Most of my family is back home in India, a place I've never really appreciated, yet I think about all the time.
The Last time I was there I was 16, and for the first time I saw the city my father grew up in. It was a beautiful bustling seaside city nestled along a mountain side.
I saw the few acre's of land he left my family and how we were about to sell them. I thought about how he did so much for my mom, Sister and myself and how little I appreciated it until I saw it.
Immediately I told my mom not to sell it. I told her someday I'd become some important man like my father and build a beautiful house on this land and bring my family there during the summertime.
Now I'm 25, making decent money and I'm nowhere closer to this goal than I was when I was 16. I guess theres still time to make it happen. It just brings me a little sadness thinking I've spent so much of my life getting away from my culture only to be drawn back to it.

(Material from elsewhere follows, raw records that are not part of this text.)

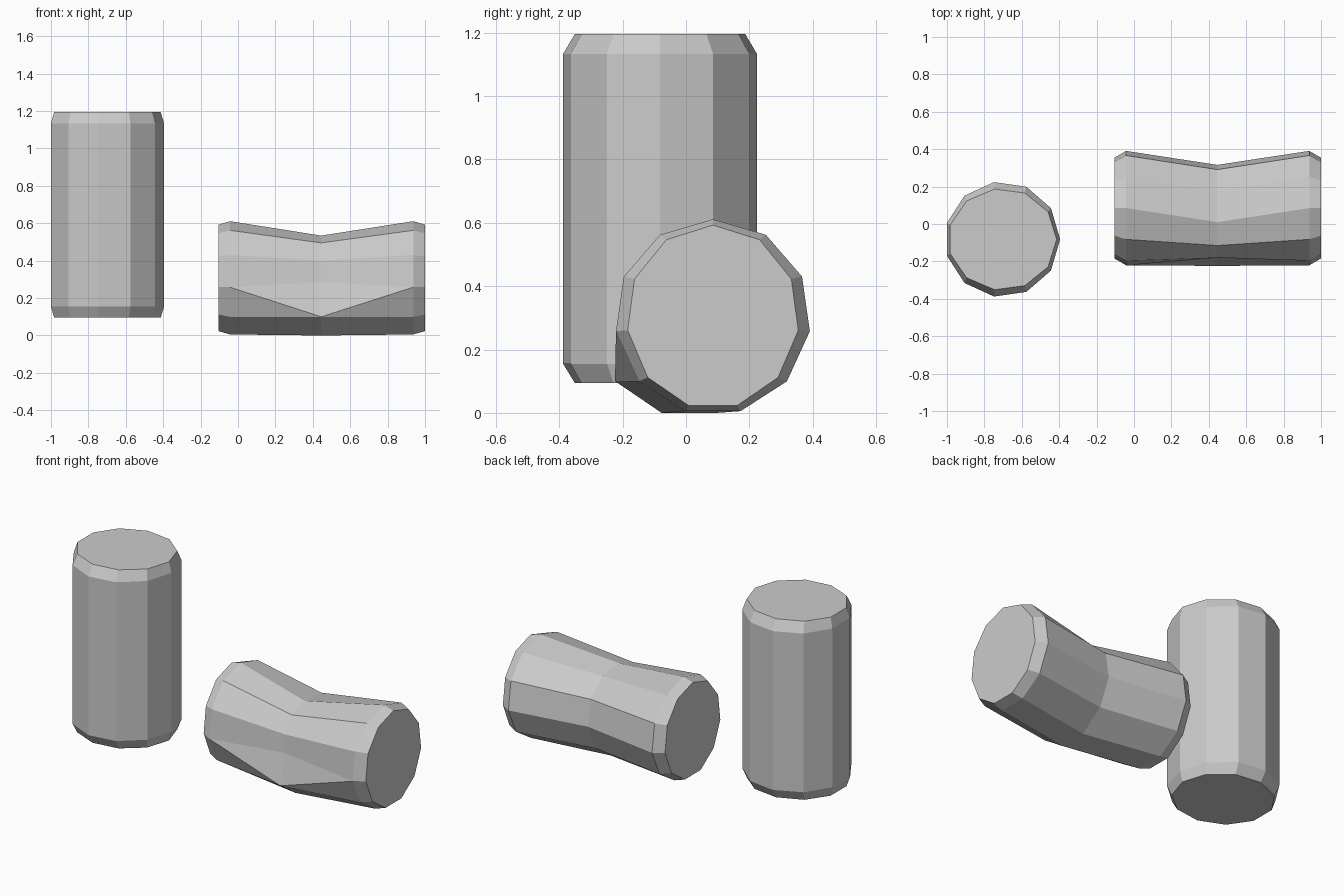
import bpy, bmesh
from math import sin, cos, tau

if "Cube" in bpy.data.objects:
    bpy.data.objects.remove(bpy.data.objects["Cube"])

N, R = 11, 0.309


def ring(scale_major=1.0, scale_minor=1.0):
    """11-gon as (major, minor) pairs; the first corner lies on the major axis."""
    return [(R * scale_major * cos(tau * i / N), R * scale_minor * sin(tau * i / N))
            for i in range(N)]


def loft(name, rings, place, kink=None):
    """Skin rings of points, cap both ends. kink = (ring index, corner) split on a diagonal."""
    bm = bmesh.new()
    rows = [[bm.verts.new(place(p, h)) for p in pts] for h, pts in rings]
    for k in range(len(rows) - 1):
        a, b = rows[k], rows[k + 1]
        for i in range(N):
            j = (i + 1) % N
            if kink and i == kink[1] and k in (kink[0] - 1, kink[0]):
                if k == kink[0]:
                    bm.faces.new((a[i], a[j], b[j]))
                    bm.faces.new((a[i], b[j], b[i]))
                else:
                    bm.faces.new((a[i], a[j], b[i]))
                    bm.faces.new((a[j], b[j], b[i]))
            else:
                bm.faces.new((a[i], a[j], b[j], b[i]))
    bm.faces.new(rows[0])
    bm.faces.new(rows[-1])
    bmesh.ops.recalc_face_normals(bm, faces=bm.faces)
    mesh = bpy.data.meshes.new(name)
    bm.to_mesh(mesh)
    bm.free()
    obj = bpy.data.objects.new(name, mesh)
    bpy.context.collection.objects.link(obj)
    return obj


body, cap = ring(), ring(0.94, 0.88)

# Upright can with bevelled rims
loft("upright_can",
     [(0.095, cap), (0.155, body), (1.133, body), (1.195, cap)],
     lambda p, h: (-0.704 + p[0], -0.082 + p[1], h))

# Lying can, its middle ring pushed in and bent towards the front
CY, CZ = 0.085, 0.302
dented = [(0.01, 0.534), (0.177, 0.52), (0.291, 0.42), (0.316, 0.26), (0.244, 0.10),
          (0.097, 0.0), (-0.077, 0.0), (-0.224, 0.10), (-0.18, 0.285),
          (-0.18, 0.40), (-0.115, 0.495)]
middle = [(z - CZ, y - CY) for y, z in dented]
loft("dented_can",
     [(-0.105, cap), (-0.042, body), (0.445, middle), (0.937, body), (1.0, cap)],
     lambda p, h: (h, CY + p[1], CZ + p[0]), kink=(2, 7))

This time last year someone close sent me a shortstory she was reading for school or work about a Chinese girl inviting a caucasian family over for Thanksgiving. How her family was about to serve a traditional Chinese feast, how afraid she was that the boy coming to dinner would be disappointed to not find what he was used to (turkey, stuffing etc.). Spoiler, he was disappointed.

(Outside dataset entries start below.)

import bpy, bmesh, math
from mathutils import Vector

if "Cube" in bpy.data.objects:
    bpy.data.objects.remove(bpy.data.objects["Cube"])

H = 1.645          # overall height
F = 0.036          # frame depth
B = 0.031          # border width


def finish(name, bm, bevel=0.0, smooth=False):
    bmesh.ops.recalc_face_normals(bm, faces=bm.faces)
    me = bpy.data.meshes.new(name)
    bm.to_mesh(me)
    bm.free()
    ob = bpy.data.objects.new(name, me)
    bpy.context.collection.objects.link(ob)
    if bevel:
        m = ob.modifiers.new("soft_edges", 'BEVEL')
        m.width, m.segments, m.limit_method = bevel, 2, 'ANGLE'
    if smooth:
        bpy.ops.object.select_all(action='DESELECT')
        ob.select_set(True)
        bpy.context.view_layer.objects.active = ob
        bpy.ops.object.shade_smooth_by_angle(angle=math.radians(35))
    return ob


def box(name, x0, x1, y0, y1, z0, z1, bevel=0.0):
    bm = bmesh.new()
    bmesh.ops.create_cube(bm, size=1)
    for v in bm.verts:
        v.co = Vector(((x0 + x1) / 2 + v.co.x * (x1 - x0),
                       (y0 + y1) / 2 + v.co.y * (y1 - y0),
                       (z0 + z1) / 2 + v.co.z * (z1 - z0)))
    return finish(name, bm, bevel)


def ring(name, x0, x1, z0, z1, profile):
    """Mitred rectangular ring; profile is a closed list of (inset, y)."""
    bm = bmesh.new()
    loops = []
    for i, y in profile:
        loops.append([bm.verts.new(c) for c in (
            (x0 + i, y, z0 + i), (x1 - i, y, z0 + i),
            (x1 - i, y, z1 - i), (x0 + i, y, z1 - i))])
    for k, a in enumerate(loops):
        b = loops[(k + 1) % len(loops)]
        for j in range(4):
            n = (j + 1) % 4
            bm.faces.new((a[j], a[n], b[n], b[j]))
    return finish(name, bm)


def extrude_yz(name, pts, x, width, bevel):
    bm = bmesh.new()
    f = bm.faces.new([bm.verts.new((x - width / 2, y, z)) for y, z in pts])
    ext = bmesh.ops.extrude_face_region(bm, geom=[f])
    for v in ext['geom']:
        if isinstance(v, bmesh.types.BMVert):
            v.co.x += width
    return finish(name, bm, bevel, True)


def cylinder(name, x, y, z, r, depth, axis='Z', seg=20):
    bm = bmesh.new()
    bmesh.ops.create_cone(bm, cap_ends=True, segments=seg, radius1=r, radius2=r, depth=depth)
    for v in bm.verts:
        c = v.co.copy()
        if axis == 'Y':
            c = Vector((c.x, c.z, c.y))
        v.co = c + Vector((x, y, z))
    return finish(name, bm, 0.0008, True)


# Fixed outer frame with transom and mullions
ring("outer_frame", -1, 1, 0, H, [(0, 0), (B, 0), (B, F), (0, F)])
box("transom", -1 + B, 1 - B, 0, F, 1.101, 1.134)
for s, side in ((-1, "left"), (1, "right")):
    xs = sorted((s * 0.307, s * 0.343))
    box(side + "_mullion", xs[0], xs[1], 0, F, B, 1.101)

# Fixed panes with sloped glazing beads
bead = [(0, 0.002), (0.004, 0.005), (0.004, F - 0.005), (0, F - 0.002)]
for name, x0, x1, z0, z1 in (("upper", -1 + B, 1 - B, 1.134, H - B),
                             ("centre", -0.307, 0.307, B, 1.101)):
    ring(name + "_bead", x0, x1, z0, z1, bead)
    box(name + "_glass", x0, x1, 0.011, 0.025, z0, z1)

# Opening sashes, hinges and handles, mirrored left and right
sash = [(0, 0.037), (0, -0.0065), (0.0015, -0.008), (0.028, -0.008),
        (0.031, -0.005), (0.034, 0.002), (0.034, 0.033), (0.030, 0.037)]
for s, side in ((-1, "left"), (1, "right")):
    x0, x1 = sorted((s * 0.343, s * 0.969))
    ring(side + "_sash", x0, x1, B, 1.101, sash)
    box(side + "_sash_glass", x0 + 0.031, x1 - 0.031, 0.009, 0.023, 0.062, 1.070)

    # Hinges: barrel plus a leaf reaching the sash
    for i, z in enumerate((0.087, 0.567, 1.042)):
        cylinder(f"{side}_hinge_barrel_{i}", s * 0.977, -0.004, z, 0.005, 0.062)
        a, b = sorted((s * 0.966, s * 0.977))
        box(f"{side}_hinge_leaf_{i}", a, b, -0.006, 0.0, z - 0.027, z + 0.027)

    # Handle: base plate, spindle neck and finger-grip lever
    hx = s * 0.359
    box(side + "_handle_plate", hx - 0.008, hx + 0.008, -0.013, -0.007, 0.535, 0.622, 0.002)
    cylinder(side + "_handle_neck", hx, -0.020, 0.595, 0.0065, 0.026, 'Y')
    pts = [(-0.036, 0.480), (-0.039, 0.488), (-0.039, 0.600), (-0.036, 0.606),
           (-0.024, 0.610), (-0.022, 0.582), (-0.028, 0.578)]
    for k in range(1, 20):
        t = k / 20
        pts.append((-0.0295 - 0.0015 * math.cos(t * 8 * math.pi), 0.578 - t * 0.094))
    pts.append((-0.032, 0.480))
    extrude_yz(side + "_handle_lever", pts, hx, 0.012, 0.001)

The story continues as the author's mother tells her to never forget her roots, that this is who she was and to be proud of it. It ends with the author retrospectively thinking on this incident, realizing there was nothing to be embarrassed about, now she embraced this culture.
Now I think about taking that special someone to that same empty plot of land. Staring at the mountains and the sea.
She'd see me tear up, watching me realize the gift my father gave me.
Years later we'd take our family to a beautifully crafted home on this plot of land, watch the kids (and maybe pups) run around kicking a soccer ball, jumping in the ocean (hopefully the water is clean enough).
I'd take them around the city my father grew up in, walk the streets my father walked. All for the sake of giving them some part of me.
There is nothing I've got when I die that I keep.
It's just unspeakable love.